* [ACTIVITY]
Using the entries that follow, establish how many lines contain the word "prisms" and give only that figure.

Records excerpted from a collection
━━━━━━━━━━━━━━━━━━━━━━━━━━━━━━

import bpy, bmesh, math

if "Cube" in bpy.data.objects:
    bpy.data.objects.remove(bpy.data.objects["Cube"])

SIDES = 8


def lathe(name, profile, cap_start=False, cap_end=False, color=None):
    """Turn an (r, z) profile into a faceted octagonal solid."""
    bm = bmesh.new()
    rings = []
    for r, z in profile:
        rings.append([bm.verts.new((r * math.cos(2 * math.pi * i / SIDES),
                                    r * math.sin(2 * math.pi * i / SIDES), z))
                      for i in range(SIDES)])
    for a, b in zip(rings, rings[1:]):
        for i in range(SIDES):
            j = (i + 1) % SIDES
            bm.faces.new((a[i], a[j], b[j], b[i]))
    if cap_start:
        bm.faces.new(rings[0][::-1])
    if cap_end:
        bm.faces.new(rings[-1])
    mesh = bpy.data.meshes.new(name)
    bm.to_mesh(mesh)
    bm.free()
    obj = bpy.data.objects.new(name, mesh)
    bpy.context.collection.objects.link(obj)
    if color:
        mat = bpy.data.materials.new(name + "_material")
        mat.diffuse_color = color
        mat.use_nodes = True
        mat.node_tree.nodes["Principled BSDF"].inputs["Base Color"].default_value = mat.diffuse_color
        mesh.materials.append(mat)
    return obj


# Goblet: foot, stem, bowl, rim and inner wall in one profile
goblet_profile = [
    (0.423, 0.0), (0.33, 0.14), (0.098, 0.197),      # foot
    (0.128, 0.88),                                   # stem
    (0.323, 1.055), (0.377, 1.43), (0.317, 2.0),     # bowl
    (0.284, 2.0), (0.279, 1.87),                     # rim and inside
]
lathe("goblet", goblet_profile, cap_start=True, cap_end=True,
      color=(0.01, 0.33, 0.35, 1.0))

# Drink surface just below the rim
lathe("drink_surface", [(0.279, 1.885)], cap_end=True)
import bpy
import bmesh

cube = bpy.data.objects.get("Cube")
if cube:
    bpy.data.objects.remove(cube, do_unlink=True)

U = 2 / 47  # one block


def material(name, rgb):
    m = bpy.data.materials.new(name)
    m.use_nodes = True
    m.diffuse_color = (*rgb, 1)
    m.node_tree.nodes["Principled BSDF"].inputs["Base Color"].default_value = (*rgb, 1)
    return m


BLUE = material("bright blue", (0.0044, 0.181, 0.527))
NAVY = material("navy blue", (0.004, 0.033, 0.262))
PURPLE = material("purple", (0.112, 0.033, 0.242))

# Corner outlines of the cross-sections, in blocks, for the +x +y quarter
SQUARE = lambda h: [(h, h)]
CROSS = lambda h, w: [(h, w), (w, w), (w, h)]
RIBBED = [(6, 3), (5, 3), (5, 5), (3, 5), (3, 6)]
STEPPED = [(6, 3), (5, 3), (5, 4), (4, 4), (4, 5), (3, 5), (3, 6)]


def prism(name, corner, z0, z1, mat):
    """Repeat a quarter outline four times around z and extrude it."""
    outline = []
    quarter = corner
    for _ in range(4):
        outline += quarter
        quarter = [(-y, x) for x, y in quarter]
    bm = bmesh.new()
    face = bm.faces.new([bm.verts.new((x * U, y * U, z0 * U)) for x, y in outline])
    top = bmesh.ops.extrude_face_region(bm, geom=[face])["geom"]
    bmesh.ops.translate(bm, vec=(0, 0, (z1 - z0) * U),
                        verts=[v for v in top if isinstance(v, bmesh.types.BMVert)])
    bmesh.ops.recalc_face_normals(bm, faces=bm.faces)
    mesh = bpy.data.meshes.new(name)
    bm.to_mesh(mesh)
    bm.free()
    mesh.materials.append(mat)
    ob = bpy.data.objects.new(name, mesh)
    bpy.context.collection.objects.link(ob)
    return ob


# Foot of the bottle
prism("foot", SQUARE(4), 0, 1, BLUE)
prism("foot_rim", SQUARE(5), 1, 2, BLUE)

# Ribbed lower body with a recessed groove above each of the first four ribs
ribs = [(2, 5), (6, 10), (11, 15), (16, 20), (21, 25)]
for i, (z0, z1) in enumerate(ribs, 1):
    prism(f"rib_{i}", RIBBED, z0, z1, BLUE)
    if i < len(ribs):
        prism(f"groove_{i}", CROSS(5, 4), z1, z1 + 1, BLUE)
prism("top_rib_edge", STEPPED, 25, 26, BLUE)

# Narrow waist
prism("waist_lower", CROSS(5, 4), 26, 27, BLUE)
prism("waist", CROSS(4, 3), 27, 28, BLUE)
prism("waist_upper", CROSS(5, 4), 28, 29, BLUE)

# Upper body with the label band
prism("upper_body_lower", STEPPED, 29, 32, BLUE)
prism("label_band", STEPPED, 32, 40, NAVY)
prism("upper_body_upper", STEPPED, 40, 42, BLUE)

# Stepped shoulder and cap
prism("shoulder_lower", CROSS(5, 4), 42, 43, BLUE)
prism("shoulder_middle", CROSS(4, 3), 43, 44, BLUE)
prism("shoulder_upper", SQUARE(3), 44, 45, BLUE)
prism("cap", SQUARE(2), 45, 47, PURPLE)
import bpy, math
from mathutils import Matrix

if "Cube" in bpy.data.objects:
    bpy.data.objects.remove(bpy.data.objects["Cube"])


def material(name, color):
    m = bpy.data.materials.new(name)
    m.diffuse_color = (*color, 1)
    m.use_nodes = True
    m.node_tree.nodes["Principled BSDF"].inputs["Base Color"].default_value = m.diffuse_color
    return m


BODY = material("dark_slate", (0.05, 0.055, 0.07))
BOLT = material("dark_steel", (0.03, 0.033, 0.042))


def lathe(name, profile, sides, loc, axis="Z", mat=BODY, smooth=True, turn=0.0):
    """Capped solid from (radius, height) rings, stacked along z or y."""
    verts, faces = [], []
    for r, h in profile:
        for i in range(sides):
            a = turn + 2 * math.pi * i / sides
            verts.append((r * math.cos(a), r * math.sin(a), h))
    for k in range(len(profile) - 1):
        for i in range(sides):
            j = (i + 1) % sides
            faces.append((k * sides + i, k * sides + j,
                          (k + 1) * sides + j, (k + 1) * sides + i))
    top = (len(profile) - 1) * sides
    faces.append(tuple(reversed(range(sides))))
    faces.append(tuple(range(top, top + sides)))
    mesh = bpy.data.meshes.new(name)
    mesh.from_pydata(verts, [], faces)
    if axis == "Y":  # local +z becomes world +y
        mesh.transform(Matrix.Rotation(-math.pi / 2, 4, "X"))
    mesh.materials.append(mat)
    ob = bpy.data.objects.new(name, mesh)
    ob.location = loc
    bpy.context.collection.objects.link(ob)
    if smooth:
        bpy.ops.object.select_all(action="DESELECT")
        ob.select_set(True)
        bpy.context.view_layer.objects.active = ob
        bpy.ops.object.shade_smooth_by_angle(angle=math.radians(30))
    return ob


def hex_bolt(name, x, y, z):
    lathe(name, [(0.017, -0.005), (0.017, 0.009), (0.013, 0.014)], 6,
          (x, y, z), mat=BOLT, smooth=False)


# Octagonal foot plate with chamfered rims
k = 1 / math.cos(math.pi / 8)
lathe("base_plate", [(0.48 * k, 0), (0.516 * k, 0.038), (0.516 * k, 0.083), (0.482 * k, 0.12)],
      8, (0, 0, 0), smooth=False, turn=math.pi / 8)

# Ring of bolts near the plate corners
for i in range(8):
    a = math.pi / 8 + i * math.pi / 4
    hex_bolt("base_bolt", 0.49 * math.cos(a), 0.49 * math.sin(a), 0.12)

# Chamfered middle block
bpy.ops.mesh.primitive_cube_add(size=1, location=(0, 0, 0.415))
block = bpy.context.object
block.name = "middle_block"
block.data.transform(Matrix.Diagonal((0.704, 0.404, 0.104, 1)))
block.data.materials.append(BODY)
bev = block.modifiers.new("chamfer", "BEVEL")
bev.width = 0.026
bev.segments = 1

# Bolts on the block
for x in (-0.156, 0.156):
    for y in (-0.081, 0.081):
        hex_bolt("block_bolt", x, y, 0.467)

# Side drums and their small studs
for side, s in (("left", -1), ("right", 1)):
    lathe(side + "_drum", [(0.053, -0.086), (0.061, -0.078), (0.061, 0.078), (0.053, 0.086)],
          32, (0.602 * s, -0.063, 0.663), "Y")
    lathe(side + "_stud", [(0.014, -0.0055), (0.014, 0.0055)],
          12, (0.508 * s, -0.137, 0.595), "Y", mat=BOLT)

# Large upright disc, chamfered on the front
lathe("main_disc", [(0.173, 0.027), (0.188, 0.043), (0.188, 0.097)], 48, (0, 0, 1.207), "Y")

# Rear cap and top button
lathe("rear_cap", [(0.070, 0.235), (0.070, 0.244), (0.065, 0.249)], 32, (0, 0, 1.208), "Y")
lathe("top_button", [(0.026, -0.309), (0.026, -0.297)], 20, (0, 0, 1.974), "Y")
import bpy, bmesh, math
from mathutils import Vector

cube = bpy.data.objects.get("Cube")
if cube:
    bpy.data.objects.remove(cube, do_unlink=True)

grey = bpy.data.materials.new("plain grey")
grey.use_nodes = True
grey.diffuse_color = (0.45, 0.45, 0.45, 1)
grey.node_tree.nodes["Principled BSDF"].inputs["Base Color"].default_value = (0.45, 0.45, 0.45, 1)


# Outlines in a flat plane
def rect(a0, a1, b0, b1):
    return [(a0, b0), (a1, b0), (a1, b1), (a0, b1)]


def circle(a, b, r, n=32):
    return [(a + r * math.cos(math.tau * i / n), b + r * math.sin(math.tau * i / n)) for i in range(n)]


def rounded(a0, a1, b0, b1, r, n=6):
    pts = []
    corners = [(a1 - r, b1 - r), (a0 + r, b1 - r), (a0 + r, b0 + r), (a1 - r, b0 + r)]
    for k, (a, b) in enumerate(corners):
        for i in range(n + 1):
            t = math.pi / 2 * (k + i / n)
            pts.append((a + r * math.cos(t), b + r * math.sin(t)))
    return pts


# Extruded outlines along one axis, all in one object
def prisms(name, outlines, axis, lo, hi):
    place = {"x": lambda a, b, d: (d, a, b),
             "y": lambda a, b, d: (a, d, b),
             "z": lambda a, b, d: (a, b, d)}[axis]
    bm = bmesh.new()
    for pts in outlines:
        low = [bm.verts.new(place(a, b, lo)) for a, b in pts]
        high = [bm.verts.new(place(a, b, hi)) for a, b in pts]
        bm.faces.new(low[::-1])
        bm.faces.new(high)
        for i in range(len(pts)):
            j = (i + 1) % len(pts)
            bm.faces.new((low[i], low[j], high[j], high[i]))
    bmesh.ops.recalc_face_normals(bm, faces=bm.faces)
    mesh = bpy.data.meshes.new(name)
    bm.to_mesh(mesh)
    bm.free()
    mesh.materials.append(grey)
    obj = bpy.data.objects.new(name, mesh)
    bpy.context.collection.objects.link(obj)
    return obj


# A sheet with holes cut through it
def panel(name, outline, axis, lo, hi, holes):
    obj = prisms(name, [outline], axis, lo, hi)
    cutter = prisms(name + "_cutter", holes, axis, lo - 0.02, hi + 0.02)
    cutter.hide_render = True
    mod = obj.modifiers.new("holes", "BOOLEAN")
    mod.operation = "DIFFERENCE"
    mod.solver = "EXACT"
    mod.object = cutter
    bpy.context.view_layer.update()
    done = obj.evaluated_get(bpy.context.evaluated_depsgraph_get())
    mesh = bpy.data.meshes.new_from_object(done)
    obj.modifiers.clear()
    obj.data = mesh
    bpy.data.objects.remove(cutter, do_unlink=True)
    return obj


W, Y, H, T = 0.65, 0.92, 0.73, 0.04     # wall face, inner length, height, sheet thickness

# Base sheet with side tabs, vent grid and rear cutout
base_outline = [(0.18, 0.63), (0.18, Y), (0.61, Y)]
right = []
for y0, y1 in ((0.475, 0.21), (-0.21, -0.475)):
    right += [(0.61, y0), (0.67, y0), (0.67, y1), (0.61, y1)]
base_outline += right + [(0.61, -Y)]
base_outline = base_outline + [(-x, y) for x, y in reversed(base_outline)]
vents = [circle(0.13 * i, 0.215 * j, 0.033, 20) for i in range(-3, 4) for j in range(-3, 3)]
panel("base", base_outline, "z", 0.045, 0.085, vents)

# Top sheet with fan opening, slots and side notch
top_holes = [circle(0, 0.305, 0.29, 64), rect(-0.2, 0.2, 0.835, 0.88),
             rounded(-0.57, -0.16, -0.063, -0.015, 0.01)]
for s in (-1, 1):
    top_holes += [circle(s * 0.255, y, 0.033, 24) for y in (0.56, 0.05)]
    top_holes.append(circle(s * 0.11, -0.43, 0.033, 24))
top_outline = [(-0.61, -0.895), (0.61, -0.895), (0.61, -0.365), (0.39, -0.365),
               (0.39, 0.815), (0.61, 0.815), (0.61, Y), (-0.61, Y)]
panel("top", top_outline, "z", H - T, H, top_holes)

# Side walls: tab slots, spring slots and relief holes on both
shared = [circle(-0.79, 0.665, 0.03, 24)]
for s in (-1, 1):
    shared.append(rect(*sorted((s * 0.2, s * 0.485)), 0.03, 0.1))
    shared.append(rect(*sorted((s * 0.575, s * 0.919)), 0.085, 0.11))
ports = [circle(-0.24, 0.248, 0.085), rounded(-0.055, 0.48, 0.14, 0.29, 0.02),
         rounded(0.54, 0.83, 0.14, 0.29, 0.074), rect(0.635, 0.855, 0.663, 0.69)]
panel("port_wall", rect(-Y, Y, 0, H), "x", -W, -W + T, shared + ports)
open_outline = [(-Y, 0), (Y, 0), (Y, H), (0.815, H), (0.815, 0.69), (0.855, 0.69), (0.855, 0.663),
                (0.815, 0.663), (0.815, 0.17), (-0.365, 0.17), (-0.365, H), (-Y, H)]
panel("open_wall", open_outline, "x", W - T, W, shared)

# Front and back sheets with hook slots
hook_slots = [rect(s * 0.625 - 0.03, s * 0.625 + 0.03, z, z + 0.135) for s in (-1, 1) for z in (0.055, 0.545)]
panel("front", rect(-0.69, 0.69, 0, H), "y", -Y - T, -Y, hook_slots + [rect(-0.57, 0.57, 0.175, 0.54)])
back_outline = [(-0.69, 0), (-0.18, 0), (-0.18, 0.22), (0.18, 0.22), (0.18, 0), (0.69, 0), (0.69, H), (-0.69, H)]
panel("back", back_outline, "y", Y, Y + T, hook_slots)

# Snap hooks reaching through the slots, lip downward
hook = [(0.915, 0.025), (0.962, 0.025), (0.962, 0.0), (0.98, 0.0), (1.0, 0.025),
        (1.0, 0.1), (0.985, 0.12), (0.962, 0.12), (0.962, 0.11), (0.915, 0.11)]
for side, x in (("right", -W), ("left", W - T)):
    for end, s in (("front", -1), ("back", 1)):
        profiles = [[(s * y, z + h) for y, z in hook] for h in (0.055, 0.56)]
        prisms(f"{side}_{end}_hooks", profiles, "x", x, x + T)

━━━━━━━━━━━━━━━━━━━━━━━━━━━━━━

* [SOLUTION FOR THIS TASK]
4